Yet this is hardly a typical piano and bass pairing; rather, Hughes and Braida display a startling level of compatibility in both approach and influence as they explore the boundaries lying between avant-garde classicism, free jazz and ragtime. Always in fluid discourse, the two musicians bound around one another with organic delight; one moment Hughes arpeggiates around Braida's angular ragtime deconstructions, the next the duo explore their instruments' innards in near silence. "Chime In" sees a gentle Braida melody quickly disheveled in favor of erratic and emotive runs, one moment channeling Cecil Taylor and the next the player piano mechanism of Conlon Nancarrow. Hughes' bass is nimble and never relegated to a support role as it leaps in and around Braida's runs with textural and motivic passion.
"Spindle" sees the two again playing against each other with a loose freedom that breaks from the academicism often associated with this sort of play. Thickly bowed harmonics writhe above disjointed beauty as the two explore each pocket of their musical communion. On "Dendroid," treated piano reverberates whispers while bass screeches scrape their way across its hollow punctuations. When this tension builds, it is unleashed not in a torrent but in a steadily building fusion of the two instruments. Only when they at last are in perfect unison do they end it.
Hughes and Braida display a relationship that manages to cross musical boundaries. That they do so with such mastery is an affirmation as to the potential that this sort of improvisational meshing can achieve.
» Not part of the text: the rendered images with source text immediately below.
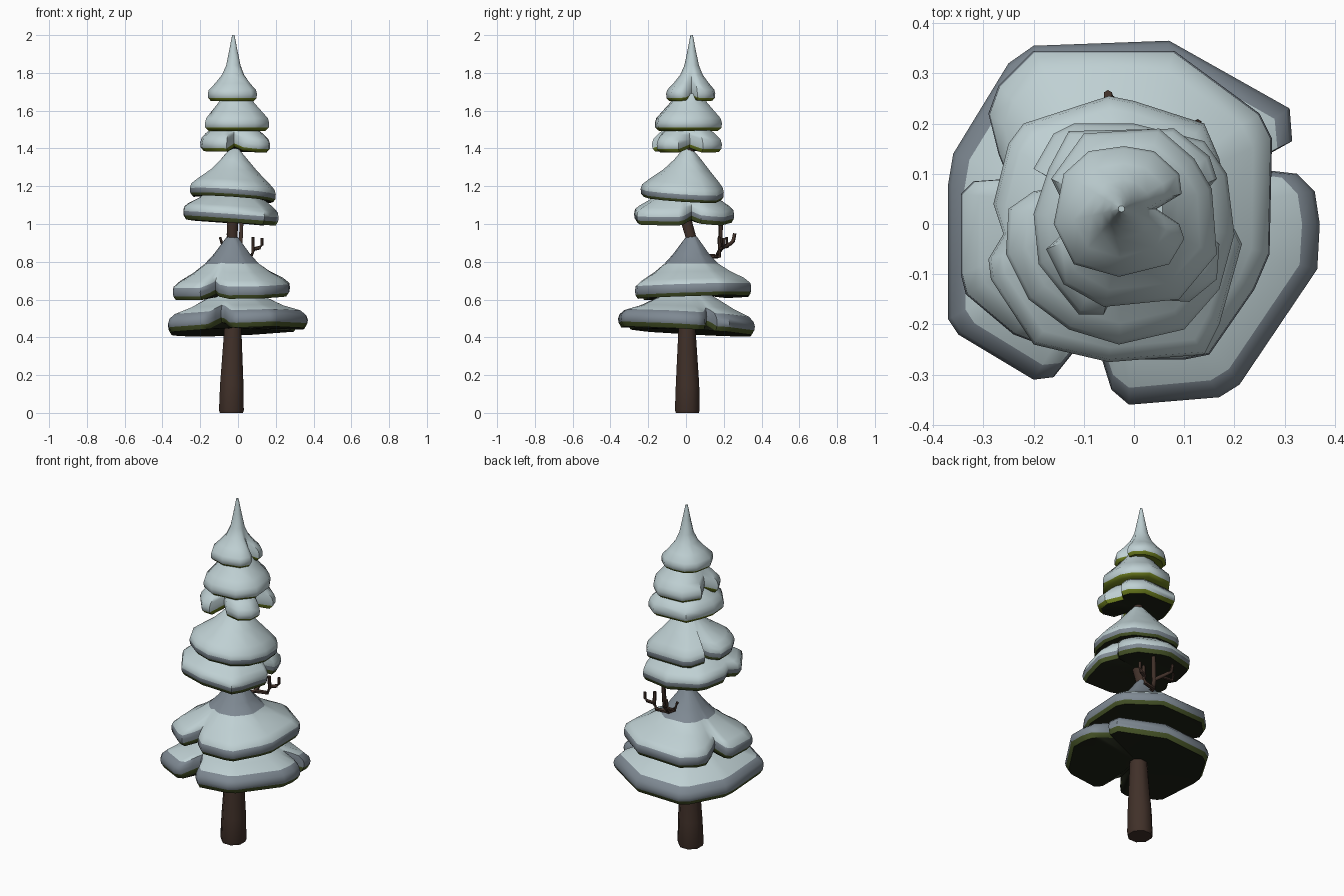
import bpy, bmesh, math
from mathutils import Vector


def mat(name, rgb):
    m = bpy.data.materials.new(name)
    m.diffuse_color = (*rgb, 1)
    return m


snow = mat("snow", (0.52, 0.63, 0.65))
shade = mat("grey snow", (0.21, 0.25, 0.29))
olive = mat("olive needles", (0.06, 0.085, 0.02))
moss = mat("bright needles", (0.14, 0.19, 0.012))
under = mat("dark underside", (0.013, 0.016, 0.008))
bark = mat("bark", (0.052, 0.030, 0.022))
SNOW, SHADE, GREEN, UNDER = range(4)


def finish(bm, name, mats, angle=50):
    bmesh.ops.recalc_face_normals(bm, faces=bm.faces)
    me = bpy.data.meshes.new(name)
    bm.to_mesh(me)
    bm.free()
    for m in mats:
        me.materials.append(m)
    ob = bpy.data.objects.new(name, me)
    bpy.context.collection.objects.link(ob)
    bpy.ops.object.select_all(action='DESELECT')
    ob.select_set(True)
    bpy.context.view_layer.objects.active = ob
    bpy.ops.object.shade_smooth_by_angle(angle=math.radians(angle))
    return ob


def tier(name, outline, centre, tilt, rings, green, base=UNDER):
    """Loft a lobed outline up to a round tip; rings = (z, scale, roundness, band colour)."""
    bm = bmesh.new()
    c = Vector(centre)
    offs = [Vector(p) - c for p in outline]
    mean = sum(o.length for o in offs) / len(offs)
    loops = []
    for z, f, b, _ in rings:
        loop = []
        for o in offs:
            r = f * (o.length * (1 - b) + mean * b)
            d = o.normalized() * r
            lift = 0.35 * max(0, mean - o.length) * (1 - b)
            dz = (tilt[0] * d.x + tilt[1] * d.y) * (1 - b) + lift
            loop.append(bm.verts.new((c.x + d.x, c.y + d.y, z + dz)))
        loops.append(loop)
    n = len(offs)
    for k in range(1, len(loops)):
        for i in range(n):
            j = (i + 1) % n
            f = bm.faces.new((loops[k-1][i], loops[k-1][j], loops[k][j], loops[k][i]))
            f.material_index = rings[k][3]
    # underside fan and tip cap
    mid = bm.verts.new((c.x, c.y, rings[0][0] + 0.02))
    for i in range(n):
        bm.faces.new((loops[0][i], mid, loops[0][(i + 1) % n])).material_index = base
    bm.faces.new(loops[-1]).material_index = rings[-1][3]
    finish(bm, name, (snow, shade, green, under))


# Snowy skirts from the bottom up
tier("skirt_1", [(-.37, .08), (-.36, .14), (-.25, .32), (-.20, .355), (.07, .365), (.31, .23),
                 (.315, .165), (.27, .14), (.24, .11), (.325, .10), (.36, .065), (.37, 0),
                 (.365, -.09), (.21, -.32), (.17, -.345), (-.01, -.36), (-.045, -.33),
                 (-.07, -.25), (-.09, -.22), (-.12, -.255), (-.16, -.305), (-.20, -.31),
                 (-.35, -.22), (-.37, -.19)],
     (-.01, .01), (.04, -.06),
     [(.43, .95, 0, 0), (.455, .99, 0, GREEN), (.475, 1, 0, SHADE), (.50, .98, 0, SHADE),
      (.525, .91, .05, SHADE), (.56, .68, .3, SNOW), (.62, .38, .7, SNOW), (.68, .2, 1, SNOW)], olive)

tier("skirt_2", [(-.29, .22), (-.27, .275), (-.20, .345), (.08, .345), (.25, .22), (.275, .17),
                 (.27, -.06), (.24, -.13), (.15, -.26), (.10, -.27), (-.05, -.27), (-.10, -.23),
                 (-.12, -.17), (-.15, -.20), (-.20, -.235), (-.24, -.22), (-.335, -.14),
                 (-.345, -.10), (-.345, .06), (-.32, .085), (-.25, .09), (-.27, .14)],
     (-.03, .03), (.03, .03),
     [(.61, .95, 0, 0), (.629, .99, 0, GREEN), (.65, 1, 0, SHADE), (.675, .99, 0, SHADE),
      (.705, .88, .05, SNOW), (.745, .66, .3, SNOW), (.79, .47, .8, SNOW),
      (.84, .32, 1, SHADE), (.935, .09, 1, SHADE)], olive)

tier("skirt_3", [(-.28, .04), (-.25, .16), (-.22, .20), (-.05, .255), (0, .245), (.14, .20),
                 (.17, .13), (.18, .08), (.14, .03), (.20, -.01), (.215, -.04), (.17, -.20),
                 (.14, -.26), (-.05, -.275), (-.20, -.24), (-.285, -.11), (-.29, -.07), (-.26, -.02)],
     (-.03, 0), (-.07, -.01),
     [(1.005, .94, 0, 0), (1.027, .99, 0, GREEN), (1.05, 1, 0, SHADE), (1.075, .98, 0, SNOW),
      (1.095, .9, .1, SNOW), (1.13, .7, .4, SNOW), (1.19, .4, 1, SNOW)], olive)

tier("skirt_4", [(-.20, .11), (-.16, .18), (-.12, .20), (0, .20), (.14, .165), (.185, .10),
                 (.20, -.02), (.17, -.13), (.10, -.21), (-.03, -.24), (-.13, -.21),
                 (-.21, -.15), (-.255, -.06), (-.25, .03), (-.20, .065), (-.14, .075)],
     (-.02, .01), (-.07, -.06),
     [(1.13, .94, 0, 0), (1.145, .99, 0, GREEN), (1.17, 1, 0, SHADE), (1.195, .97, 0, SNOW),
      (1.225, .84, .1, SNOW), (1.285, .55, .5, SNOW), (1.34, .33, .9, SNOW), (1.4, .1, 1, SNOW)], olive)

tier("skirt_5", [(-.20, .02), (-.17, .11), (-.13, .185), (.08, .19), (.15, .135), (.165, .09),
                 (.10, .02), (.17, -.04), (.165, -.11), (.11, -.155), (.03, -.15), (-.02, -.10),
                 (-.06, -.18), (-.11, -.18), (-.19, -.08)],
     (-.02, .01), (-.02, 0),
     [(1.382, .9, 0, 0), (1.4, .99, 0, GREEN), (1.425, 1, 0, SNOW), (1.45, .96, 0, SNOW),
      (1.475, .84, .2, SNOW), (1.53, .5, .8, SNOW), (1.56, .3, 1, SNOW)], moss)

tier("skirt_6", [(-.165, .09), (-.10, .18), (.05, .19), (.12, .13), (.155, .07), (.165, -.06),
                 (.09, -.15), (-.06, -.165), (-.14, -.12), (-.175, -.05), (-.12, .0)],
     (-.01, .015), (0, 0),
     [(1.493, .88, 0, 0), (1.51, .99, 0, GREEN), (1.535, 1, 0, SNOW), (1.56, .96, 0, SNOW),
      (1.59, .82, .2, SNOW), (1.64, .58, .6, SNOW), (1.69, .4, 1, SNOW)], moss, GREEN)

tier("skirt_7", [(-.16, 0), (-.14, .10), (-.09, .145), (-.02, .155), (.04, .145), (.09, .10),
                 (.095, .06), (.045, .03), (.09, 0), (.10, -.03), (.07, -.08), (-.03, -.105),
                 (-.12, -.08)],
     (-.025, .03), (0, 0),
     [(1.652, .88, 0, 0), (1.667, .99, 0, GREEN), (1.69, 1, 0, SNOW), (1.71, .96, 0, SNOW),
      (1.745, .72, .2, SNOW), (1.79, .46, .6, SNOW), (1.84, .3, 1, SNOW),
      (1.92, .17, 1, SNOW), (2.0, .05, 1, SNOW)], moss, GREEN)


def tube(bm, path, sides):
    """Tapered tube through (x, y, z, radius) points."""
    pts = [Vector(p[:3]) for p in path]
    loops = []
    for i, p in enumerate(pts):
        d = (pts[min(i + 1, len(pts) - 1)] - pts[max(i - 1, 0)]).normalized()
        ref = Vector((1, 0, 0)) if abs(d.x) < .8 else Vector((0, 1, 0))
        v = d.cross(ref).normalized()
        u = v.cross(d)
        loops.append([bm.verts.new(p + path[i][3] * (u * math.cos(a) + v * math.sin(a)))
                      for a in ((k + .5) * math.tau / sides for k in range(sides))])
    for a, b in zip(loops, loops[1:]):
        for k in range(sides):
            j = (k + 1) % sides
            bm.faces.new((a[k], a[j], b[j], b[k]))
    bm.faces.new(loops[0])
    bm.faces.new(loops[-1])


# Trunk, straight below and bending between the skirts
bm = bmesh.new()
tube(bm, [(-.035, .007, 0, .066), (-.035, .007, .015, .071), (-.033, .008, .15, .067),
          (-.027, .005, .46, .048), (-.027, .02, .7, .04), (-.03, .035, .9, .03),
          (-.03, .0, 1.02, .032), (-.02, .01, 1.2, .03), (-.015, .02, 1.4, .024),
          (-.02, .03, 1.66, .02)], 8)
finish(bm, "trunk", [bark])

# Bare forked branch behind the trunk
bm = bmesh.new()
for path in [
    [(-.03, .04, .83, .013), (0, .16, .828, .012), (.012, .18, .86, .012), (.02, .185, 1.03, .011)],
    [(0, .16, .828, .012), (.07, .175, .83, .011), (.08, .18, .86, .010), (.08, .175, .93, .009)],
    [(.075, .18, .865, .010), (.115, .195, .875, .010), (.127, .20, .89, .009), (.127, .20, .925, .008)],
    [(.01, .18, .87, .011), (-.03, .235, .895, .010), (-.05, .25, .91, .010), (-.052, .258, .95, .009)],
    [(-.02, .215, .88, .009), (-.08, .22, .88, .009), (-.095, .215, .93, .008)],
]:
    tube(bm, path, 6)
finish(bm, "bare_branch", [bark], 60)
I love jazz because it mixes intellect and emotion in a very spontaneous way.
I was first exposed to jazz by liberating a Coltrane and a Pharoah Sanders record from a friend in NYC and listening to them over and over until I got it.
My advice to new listeners is you have to take the time to listen to some jazz tunes a number of times until it starts to make sense.